Returning back to Tim, my barber. Now that I know he will no longer cut my hair like he has for 12 years, I now have to seek out someone who I can trust with my hair. I know that sounds silly, but think about it. You likely rely on someone or some product with that part of yourself (even if you have no hair, you likely shop around for the best moisterizer or facial hair product). For me, most importantly I have to find someone who will take the time to find out how my family is doing, someone to ask me how my last running event went, a person who will celebrate with me any good news from work or home. See, my haircut is much more than that, it is a relationship that makes me feel like I matter and makes me know that someone beyond work and home shows care for me.
Tim did exactly that for 12 years. I’ll miss my barber.

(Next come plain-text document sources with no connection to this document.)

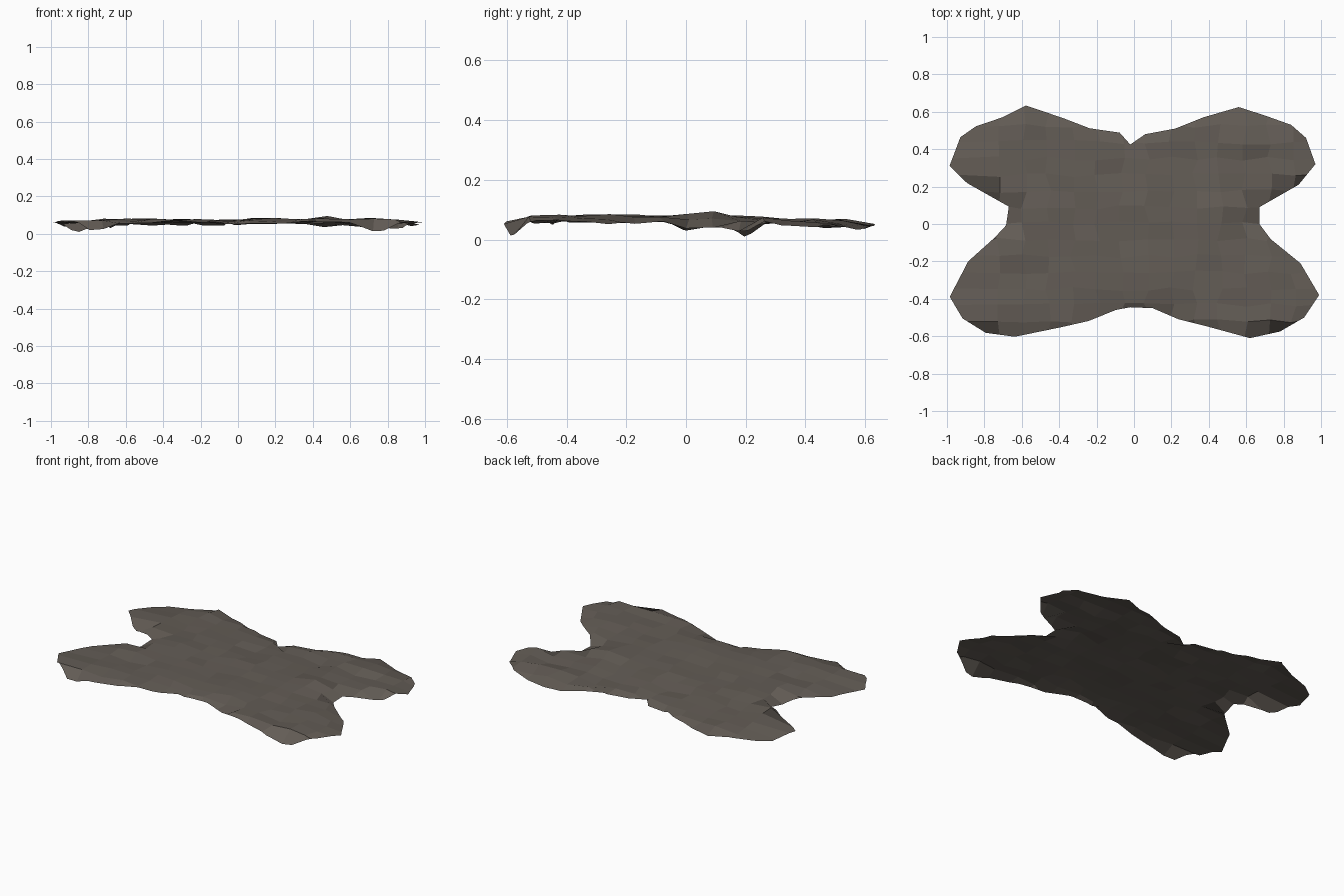
import bpy, bmesh, math, random
from mathutils import noise, Vector

if "Cube" in bpy.data.objects:
    bpy.data.objects.remove(bpy.data.objects["Cube"])

random.seed(4)

# Right half of the hide outline, from the back middle round to the front middle
half = [(.06, .48), (.22, .51), (.37, .57), (.56, .625), (.70, .58), (.84, .53),
        (.92, .46), (.97, .32), (.88, .21), (.67, .09), (.67, 0), (.73, -.08),
        (.89, -.21), (.99, -.38), (.91, -.5), (.78, -.575), (.62, -.61),
        (.40, -.55), (.24, -.51), (.10, -.45)]
left = [(-x - random.uniform(-.01, .02), y + random.uniform(-.012, .012)) for x, y in reversed(half)]
left = [(max(x, -1), max(y, -.62)) for x, y in left]
outline = half + [(-.02, -.445)] + left + [(-.02, .425)]


def dip(x, y, cx, cy, r):
    """Bell-shaped weight around a point, on both sides of the hide."""
    return math.exp(-((abs(x) - cx) ** 2 + (y - cy) ** 2) / r ** 2)


def height(x, y, rim):
    """Gentle swell with crumples, drooping paw edges and sunken notches."""
    z = .074 - .03 * max(y, 0) - (.012 if rim else 0)
    z += .02 * noise.noise(Vector((x * 5, y * 5, 3.1))) + random.uniform(-.006, .006)
    z += .018 * dip(x, y, .48, .06, .1)
    z -= .03 * dip(x, y, .68, .03, .08)
    z -= .02 * dip(x, y, 0, -.36, .08)
    if rim:
        z -= .045 * dip(x, y, .75, -.59, .1) + .04 * dip(x, y, .85, .18, .08)
    return max(z, .005)


# Flat hide sliced by a grid into low-poly patches
bm = bmesh.new()
bm.faces.new([bm.verts.new((x, y, 0)) for x, y in outline])
cuts = [((-.85 + i * .131, 0, 0), (1, 0, 0)) for i in range(14)]
cuts += [((0, -.52 + i * .087, 0), (0, 1, 0)) for i in range(13)]
for co, no in cuts:
    bmesh.ops.bisect_plane(bm, geom=bm.verts[:] + bm.edges[:] + bm.faces[:],
                           dist=.006, plane_co=co, plane_no=no)

# Crumple the sheet, keeping the outline in plan
for v in bm.verts:
    x, y = v.co.x, v.co.y
    rim = v.is_boundary
    v.co.z = height(x, y, rim)
    if not rim:
        v.co.x += random.uniform(-.018, .018)
        v.co.y += random.uniform(-.012, .012)

# Upward-facing sheet
bm.normal_update()
for f in bm.faces:
    if f.normal.z < 0:
        f.normal_flip()

mesh = bpy.data.meshes.new("hide_rug")
bm.to_mesh(mesh)
bm.free()
rug = bpy.data.objects.new("hide_rug", mesh)
bpy.context.collection.objects.link(rug)

# Dull brown-grey fur colour
fur = bpy.data.materials.new("fur")
fur.diffuse_color = (.125, .108, .092, 1)
fur.use_nodes = True
fur.node_tree.nodes["Principled BSDF"].inputs["Base Color"].default_value = fur.diffuse_color
mesh.materials.append(fur)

Today, Cindy I feel has taken the role of my new stylist. In addition to our sad talk, she did discuss with me how she’s envious that I’m going to a holiday work party tonight and several more next week. She also asked if I was cold in her spot since the A/C was on full blast and she herself complained that it was cold. She told me also that Tim’s regular customers will be notified once he passes. I feel like she’s going to get my trust. Oh, my new haircut looks good as well.
Farewell Tim. This post is dedicated to you.
Mahoney, E. (2009). Career advising competencies. In K. Hughey and Associates The Handbook of Career Advising (p. 48-67). Jossey-Bass.